If ever I was slapdash at a task as a youngster, my mother would chide me saying, “Anything worth doing is worth doing well.” Perhaps it was told to her from my grandparents, who knows? At first glance, there seems not much theology in it, just a mix of duty and perfectionism.
Around the same time, I can remember being taught by the good Sisters of St Joseph at school how to say The Morning Offering. The daily prayer wherein all the “prayers, works, joys and sufferings of this day” were offered to God in the most theologically and linguistically complex sentence that it was beyond the ken of any infant school boy.
Only much later in life have I come to understand the depth and richness of “a theology of work”. The deeply layered prayer of the Examen which plumbs our daily human experience is one such doorway. Therein God is to be discovered and revealed not only in the mainstream manner of religious experience such as chapels and scriptures and liturgies. God leaves tell-tale traces of divine presence in all that we do – especially in our work.

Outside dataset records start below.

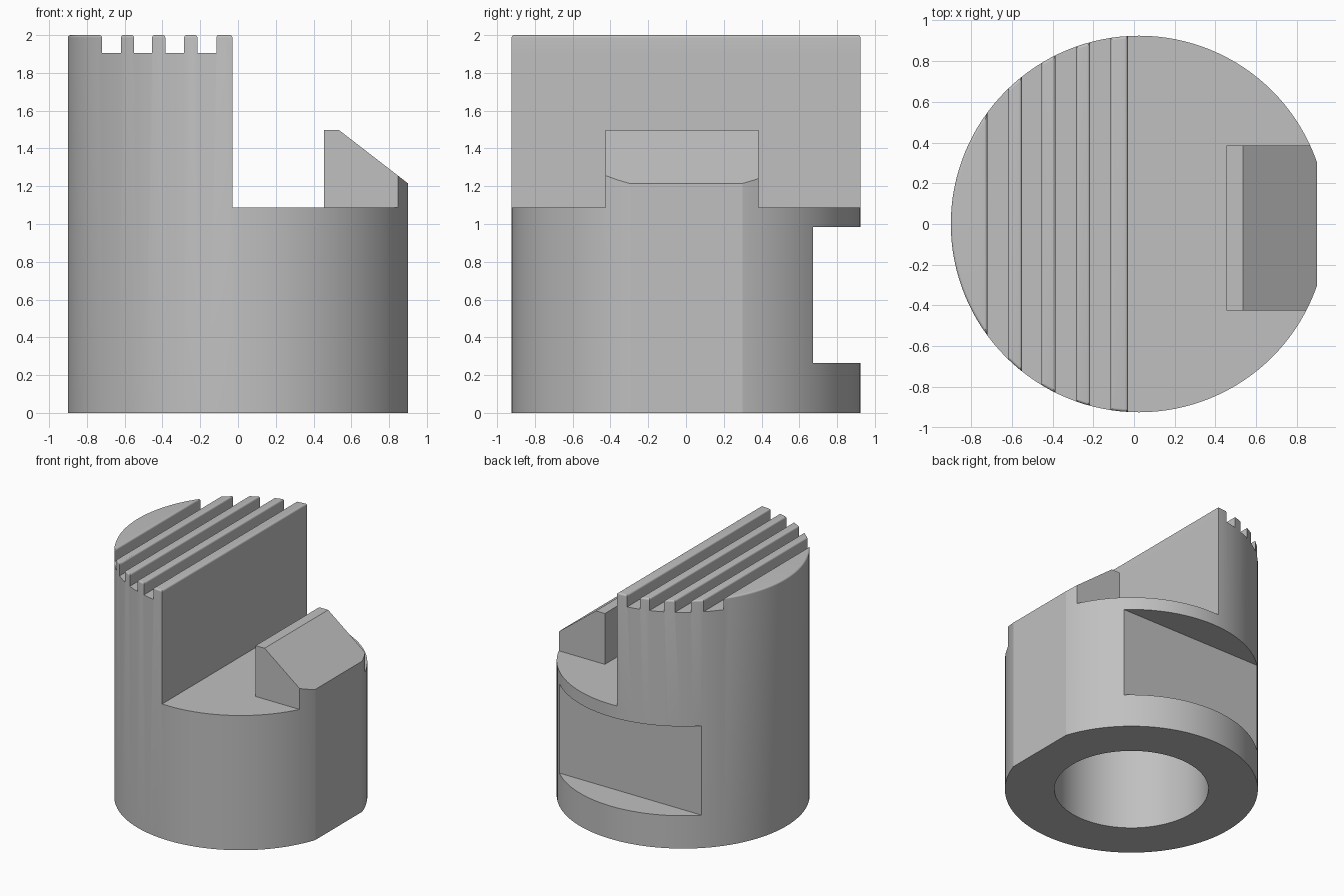
import bpy, bmesh, math
from mathutils import Vector

if "Cube" in bpy.data.objects:
    bpy.data.objects.remove(bpy.data.objects["Cube"])

R, CX = 0.925, 0.025          # outer radius and axis position
FLOOR, TOP = 1.087, 2.0       # step height and full height
ROUND = 0.014                 # small edge rounding

grey = bpy.data.materials.new("plain_grey")
grey.diffuse_color = (0.53, 0.53, 0.53, 1)
grey.use_nodes = True
grey.node_tree.nodes["Principled BSDF"].inputs["Base Color"].default_value = grey.diffuse_color


def make_object(name, bm):
    bmesh.ops.recalc_face_normals(bm, faces=bm.faces[:])
    mesh = bpy.data.meshes.new(name)
    bm.to_mesh(mesh)
    bm.free()
    mesh.materials.append(grey)
    obj = bpy.data.objects.new(name, mesh)
    bpy.context.collection.objects.link(obj)
    return obj


def cylinder(name, radius, z0, z1, rounded=0.0):
    bm = bmesh.new()
    bmesh.ops.create_cone(bm, cap_ends=True, segments=128, radius1=radius,
                          radius2=radius, depth=z1 - z0)
    bmesh.ops.translate(bm, verts=bm.verts, vec=(CX, 0, (z0 + z1) / 2))
    if rounded:
        rim = [e for e in bm.edges if all(v.co.z > z1 - 0.001 for v in e.verts)]
        bmesh.ops.bevel(bm, geom=rim, offset=rounded, segments=6,
                        profile=0.5, affect='EDGES')
    return make_object(name, bm)


def prism(name, points, direction):
    """Extrude a closed outline of 3D points along a direction."""
    bm = bmesh.new()
    face = bm.faces.new([bm.verts.new(p) for p in points])
    ext = bmesh.ops.extrude_face_region(bm, geom=[face])
    moved = [g for g in ext["geom"] if isinstance(g, bmesh.types.BMVert)]
    bmesh.ops.translate(bm, verts=moved, vec=Vector(direction))
    return make_object(name, bm)


def side_prism(name, outline, y0=-1.2, y1=1.2):
    return prism(name, [(x, y0, z) for x, z in outline], (0, y1 - y0, 0))


def box_outline(a0, b0, a1, b1):
    return [(a0, b0), (a1, b0), (a1, b1), (a0, b1)]


def groove(name, x0, x1):
    """Slot whose upper lips are rounded over."""
    arc = [i * math.pi / 12 for i in range(7)]
    right = [(x1 + ROUND * (1 - math.cos(a)), TOP - ROUND * (1 - math.sin(a)))
             for a in arc]
    left = [(x0 - ROUND * (1 - math.cos(a)), TOP - ROUND * (1 - math.sin(a)))
            for a in reversed(arc)]
    return side_prism(name, [(x0, 1.905), (x1, 1.905)] + right
                      + [(x1 + ROUND, 2.2), (x0 - ROUND, 2.2)] + left)


def cut(target, cutter):
    mod = target.modifiers.new("cut", 'BOOLEAN')
    mod.operation = 'DIFFERENCE'
    mod.solver = 'EXACT'
    mod.object = cutter
    bpy.context.view_layer.objects.active = target
    bpy.ops.object.modifier_apply(modifier=mod.name)
    bpy.data.objects.remove(cutter)


# Round body with softened top rim
body = cylinder("jaw_body", R, 0, TOP, ROUND)

# Grooves between the ribs, plus the rounded lip of the tall wall
for x0, x1 in [(-0.72, -0.62), (-0.55, -0.455), (-0.385, -0.285),
               (-0.215, -0.115), (-0.03, 0.2)]:
    cut(body, groove("groove_cutter", x0, x1))

# Step around the wedge block
step = [(-0.03, -1.2), (1.2, -1.2), (1.2, -0.425), (0.455, -0.425),
        (0.455, 0.385), (1.2, 0.385), (1.2, 1.2), (-0.03, 1.2)]
cut(body, prism("step_cutter", [(x, y, FLOOR) for x, y in step], (0, 0, 1.2)))

# Sloped top of the wedge block
cut(body, side_prism("slope_cutter", [(0.3, 1.497), (0.535, 1.497), (0.9, 1.215),
                                      (1.2, 0.983), (1.2, 2.3), (0.3, 2.3)]))

# Flat on the right side
cut(body, side_prism("flat_cutter", box_outline(0.9, -0.2, 1.3, 2.2)))

# Rear slot
cut(body, side_prism("slot_cutter", box_outline(-1.3, 0.265, 1.3, 0.985), 0.672, 1.3))

# Blind bore from below
cut(body, cylinder("bore_cutter", 0.563, -0.2, 0.9))

# Smooth round walls, crisp edges
bpy.ops.object.select_all(action='DESELECT')
body.select_set(True)
bpy.context.view_layer.objects.active = body
bpy.ops.object.shade_smooth_by_angle(angle=math.radians(16.5))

The point is brought home well in the story is told of the brilliant 20th Century Dominican theologian, Edward Schillebeeckx, who, in his early years as a novice, used to rise early at 2:00am to with the rest of the friary to chant the psalms in the Divine Office. In the full flush of his early religious life, he wrote enthusiastically to his father, “How wonderful it feels to be praising God when the rest of the world around me is asleep and I and my brethren are giving glory to God.”

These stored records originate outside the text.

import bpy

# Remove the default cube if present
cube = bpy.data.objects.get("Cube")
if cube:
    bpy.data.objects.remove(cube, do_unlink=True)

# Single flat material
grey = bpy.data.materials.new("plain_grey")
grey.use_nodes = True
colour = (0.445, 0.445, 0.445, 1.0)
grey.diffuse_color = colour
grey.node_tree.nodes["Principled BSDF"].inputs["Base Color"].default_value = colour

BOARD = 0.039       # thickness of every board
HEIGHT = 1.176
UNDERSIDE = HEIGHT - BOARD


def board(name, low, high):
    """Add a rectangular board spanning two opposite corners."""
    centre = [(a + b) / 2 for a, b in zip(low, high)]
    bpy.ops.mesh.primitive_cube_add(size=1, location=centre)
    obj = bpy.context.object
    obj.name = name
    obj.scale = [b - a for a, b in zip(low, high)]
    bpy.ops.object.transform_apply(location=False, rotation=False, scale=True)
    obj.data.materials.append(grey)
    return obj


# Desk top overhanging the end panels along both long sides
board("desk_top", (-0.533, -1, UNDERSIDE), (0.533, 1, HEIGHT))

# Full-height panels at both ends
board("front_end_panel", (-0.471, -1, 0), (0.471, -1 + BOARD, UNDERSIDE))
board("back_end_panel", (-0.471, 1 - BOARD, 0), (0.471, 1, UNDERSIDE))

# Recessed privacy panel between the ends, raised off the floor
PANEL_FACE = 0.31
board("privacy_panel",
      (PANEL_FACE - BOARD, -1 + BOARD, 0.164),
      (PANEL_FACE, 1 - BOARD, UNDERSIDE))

His father duly wrote back to him, indicating that he was glad to hear that his young son appreciated the new life in the priory, but that he should remember that when he was an infant – Edward was one of thirteen children – his parents were often up at 2:00am. And, yes, they too were giving glory to God in their work, although they were not quite singing the psalms.

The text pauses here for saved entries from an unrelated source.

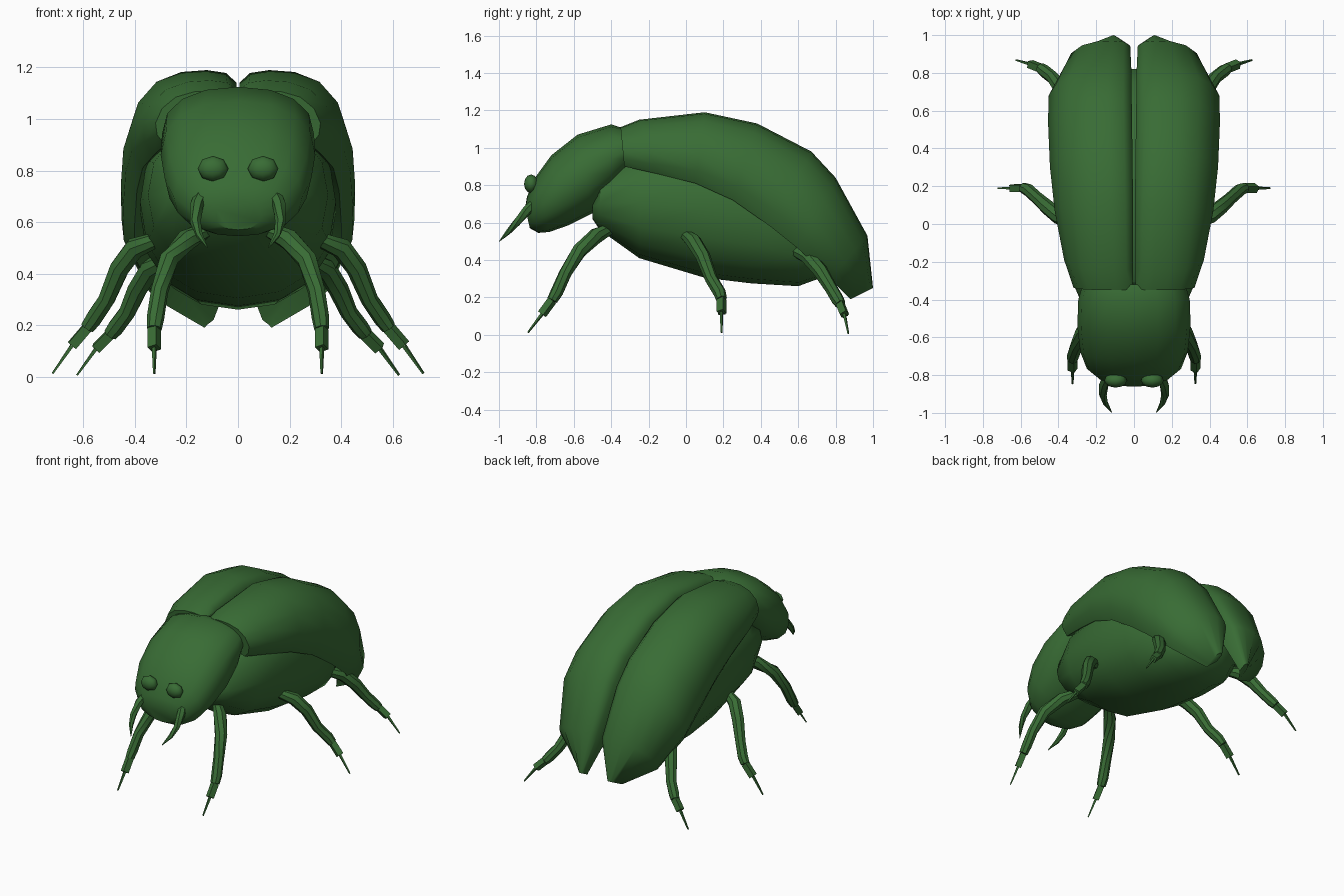
import bpy, bmesh, math
from mathutils import Vector

green = bpy.data.materials.new("beetle_green")
green.diffuse_color = (0.04, 0.15, 0.035, 1)


def finish(bm, name, angle=40):
    bmesh.ops.recalc_face_normals(bm, faces=bm.faces)
    me = bpy.data.meshes.new(name)
    bm.to_mesh(me)
    bm.free()
    me.materials.append(green)
    ob = bpy.data.objects.new(name, me)
    bpy.context.collection.objects.link(ob)
    bpy.ops.object.select_all(action='DESELECT')
    ob.select_set(True)
    bpy.context.view_layer.objects.active = ob
    bpy.ops.object.shade_smooth_by_angle(angle=math.radians(angle))
    return ob


def loft(bm, rings):
    vs = [[bm.verts.new(p) for p in r] for r in rings]
    n = len(vs[0])
    for a, b in zip(vs, vs[1:]):
        for i in range(n):
            j = (i + 1) % n
            bm.faces.new((a[i], a[j], b[j], b[i]))
    bm.faces.new(vs[0])
    bm.faces.new(vs[-1])


def oval(top, bottom, hw, n=16, power=0.88):
    """Rounded ring spanning a top and a bottom (y, z) point."""
    t, b = Vector(top), Vector(bottom)
    ring = []
    for i in range(n):
        a = 2 * math.pi * i / n
        c, s = math.cos(a), math.sin(a)
        x = math.copysign(abs(c) ** power, c) * hw
        k = math.copysign(abs(s) ** power, s)
        p = (t + b) / 2 + (t - b) / 2 * k
        ring.append((x, p.x, p.y))
    return ring


def tube(bm, pts, radii, n=8):
    rings = []
    P = [Vector(p) for p in pts]
    for i, p in enumerate(P):
        d = (P[min(i + 1, len(P) - 1)] - P[max(i - 1, 0)]).normalized()
        u = d.cross(Vector((0.3, 1, 0.5))).normalized()
        v = d.cross(u)
        rings.append([p + radii[i] * (u * math.cos(a) + v * math.sin(a))
                      for a in [2 * math.pi * (k + 0.5) / n for k in range(n)]])
    loft(bm, rings)


# Abdomen: y, bottom z, top z, half width
bm = bmesh.new()
loft(bm, [oval((y, t), (y, b), w) for y, b, t, w in [
    (-0.50, 0.62, 0.74, 0.18), (-0.46, 0.56, 0.85, 0.26), (-0.25, 0.41, 1.00, 0.35),
    (0.10, 0.305, 1.05, 0.38), (0.35, 0.275, 1.00, 0.38), (0.60, 0.26, 0.85, 0.33),
    (0.75, 0.315, 0.68, 0.24), (0.82, 0.42, 0.55, 0.10)]])
finish(bm, "abdomen")

# Head and neck shield: top (y, z), bottom (y, z), half width
bm = bmesh.new()
loft(bm, [oval(t, b, w) for t, b, w in [
    ((-0.32, 1.10), (-0.31, 0.88), 0.27), ((-0.40, 1.125), (-0.40, 0.76), 0.295),
    ((-0.58, 1.07), (-0.50, 0.65), 0.30), ((-0.72, 0.96), (-0.63, 0.585), 0.285),
    ((-0.80, 0.85), (-0.73, 0.55), 0.25), ((-0.85, 0.74), (-0.79, 0.545), 0.18),
    ((-0.86, 0.68), (-0.835, 0.57), 0.09)]])
finish(bm, "head")

# Wing cover cross-section (across, down) and stations: top, bottom edge, inner x, outer x
SECTION = [(0, 0.13), (0.10, 0.03), (0.28, 0), (0.52, 0.02), (0.75, 0.12), (0.92, 0.33),
           (1, 0.6), (0.98, 0.82), (0.88, 1), (0.6, 0.8), (0, 0.5)]
STATIONS = [((-0.35, 1.11), (-0.33, 0.90), 0.008, 0.32), ((-0.25, 1.15), (-0.15, 0.86), 0.005, 0.37),
            ((0.10, 1.19), (0.05, 0.81), 0.005, 0.42), ((0.38, 1.13), (0.25, 0.72), 0.008, 0.445),
            ((0.67, 0.98), (0.45, 0.58), 0.012, 0.455), ((0.80, 0.84), (0.60, 0.46), 0.012, 0.452),
            ((0.97, 0.53), (0.77, 0.30), 0.02, 0.36), ((1.00, 0.25), (0.88, 0.19), 0.095, 0.135)]

# Leg paths: upper leg points, then foot end and claw tip
LEGS = {
    "front_leg": [(0.12, -0.40, 0.57), (0.20, -0.48, 0.53), (0.27, -0.57, 0.45),
                  (0.305, -0.645, 0.33), (0.32, -0.69, 0.23), (0.325, -0.715, 0.185),
                  (0.325, -0.77, 0.11), (0.325, -0.845, 0.012)],
    "middle_leg": [(0.32, 0.00, 0.53), (0.40, 0.04, 0.50), (0.46, 0.09, 0.42),
                   (0.51, 0.135, 0.30), (0.56, 0.18, 0.225), (0.585, 0.19, 0.19),
                   (0.645, 0.19, 0.12), (0.72, 0.19, 0.012)],
    "hind_leg": [(0.28, 0.58, 0.45), (0.34, 0.65, 0.42), (0.39, 0.72, 0.34),
                 (0.43, 0.775, 0.25), (0.475, 0.81, 0.19), (0.495, 0.825, 0.165),
                 (0.55, 0.847, 0.11), (0.625, 0.868, 0.006)],
}

for side, s in (("right", 1), ("left", -1)):
    # Wing cover
    bm = bmesh.new()
    loft(bm, [[(s * (xi + (xo - xi) * u), t[0] + (b[0] - t[0]) * v, t[1] + (b[1] - t[1]) * v)
               for u, v in SECTION] for t, b, xi, xo in STATIONS])
    finish(bm, side + "_wing_cover", 50)

    # Eye
    bm = bmesh.new()
    bmesh.ops.create_uvsphere(bm, u_segments=8, v_segments=6, radius=1)
    for v in bm.verts:
        x, y, z = v.co
        v.co = (s * (0.097 + 0.06 * x), -0.828 - 0.038 * z, 0.807 + 0.05 * y)
    finish(bm, side + "_eye", 60)

    # Mandible
    bm = bmesh.new()
    tube(bm, [(s * x, y, z) for x, y, z in [(0.14, -0.79, 0.72), (0.16, -0.85, 0.665),
         (0.165, -0.905, 0.60), (0.15, -0.95, 0.55), (0.118, -0.998, 0.50)]],
         [0.024, 0.026, 0.021, 0.014, 0.002], 6)
    finish(bm, side + "_mandible", 50)

    # Legs: tapering limb, square foot, thin claw
    for name, pts in LEGS.items():
        p = [(s * x, y, z) for x, y, z in pts]
        bm = bmesh.new()
        tube(bm, p[:6], [0.03, 0.042, 0.04, 0.034, 0.034, 0.029])
        tube(bm, p[5:7], [0.027, 0.027], 4)
        tube(bm, p[6:8], [0.01, 0.005], 4)
        finish(bm, side + "_" + name)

Yes, there are many ways in which we can work for God’s glory.
In this respect, Ignatius has a much-recorded insight. He often used the phrase “God is labouring for us in the world” and calling us to labour with God. It seems to me that this is something of a response to an age-old question: If Christ died and rose again to redeem and save the world, then why is it still in need of so much healing? For Ignatius, there is an ongoing redemption of the world. Renewal still to be worked. Healings yet to be completed. Lives to be saved. Good to be done. The lost waiting to be found. Hands still to be held. Cold hearts to be thawed. Sin to be countered. God is still at work in that. And God invites companions, co-workers, fellow-labourers. It is a calling to build the kingdom.
That is our commission here at Riverview. To build a community, which is a small corner of that kingdom. To build friendships. To build just relationships. To build confidence in the young who need it. To build knowledge in the mind and (more importantly) a wisdom of the heart. To build a sense of social responsibility. To build a tangible presence of faith, hope and love.
This kingdom is contiguous with heaven. “The Kingdom of God is among you,” assures Jesus. It is not pie in the sky. It begins here and now.
The French Jesuit and palaeontologist and discoverer of Peking Man, Teilhard de Chardin SJ, once suggested:
By virtue of the Creation and, still more, of the Incarnation, nothing here below is profane for those who know how to see. On the contrary, everything is sacred … Try, with God’s help, to perceive the connection – even physical and natural – which binds your labour with the building of the kingdom of heaven; try to realize that heaven itself smiles upon you and, through your works, draws you to itself; then, as you leave church for the noisy streets, you will remain with only one feeling, that of continuing to immerse yourself in God.
Yes, for many reasons, anything worth doing is worth doing well.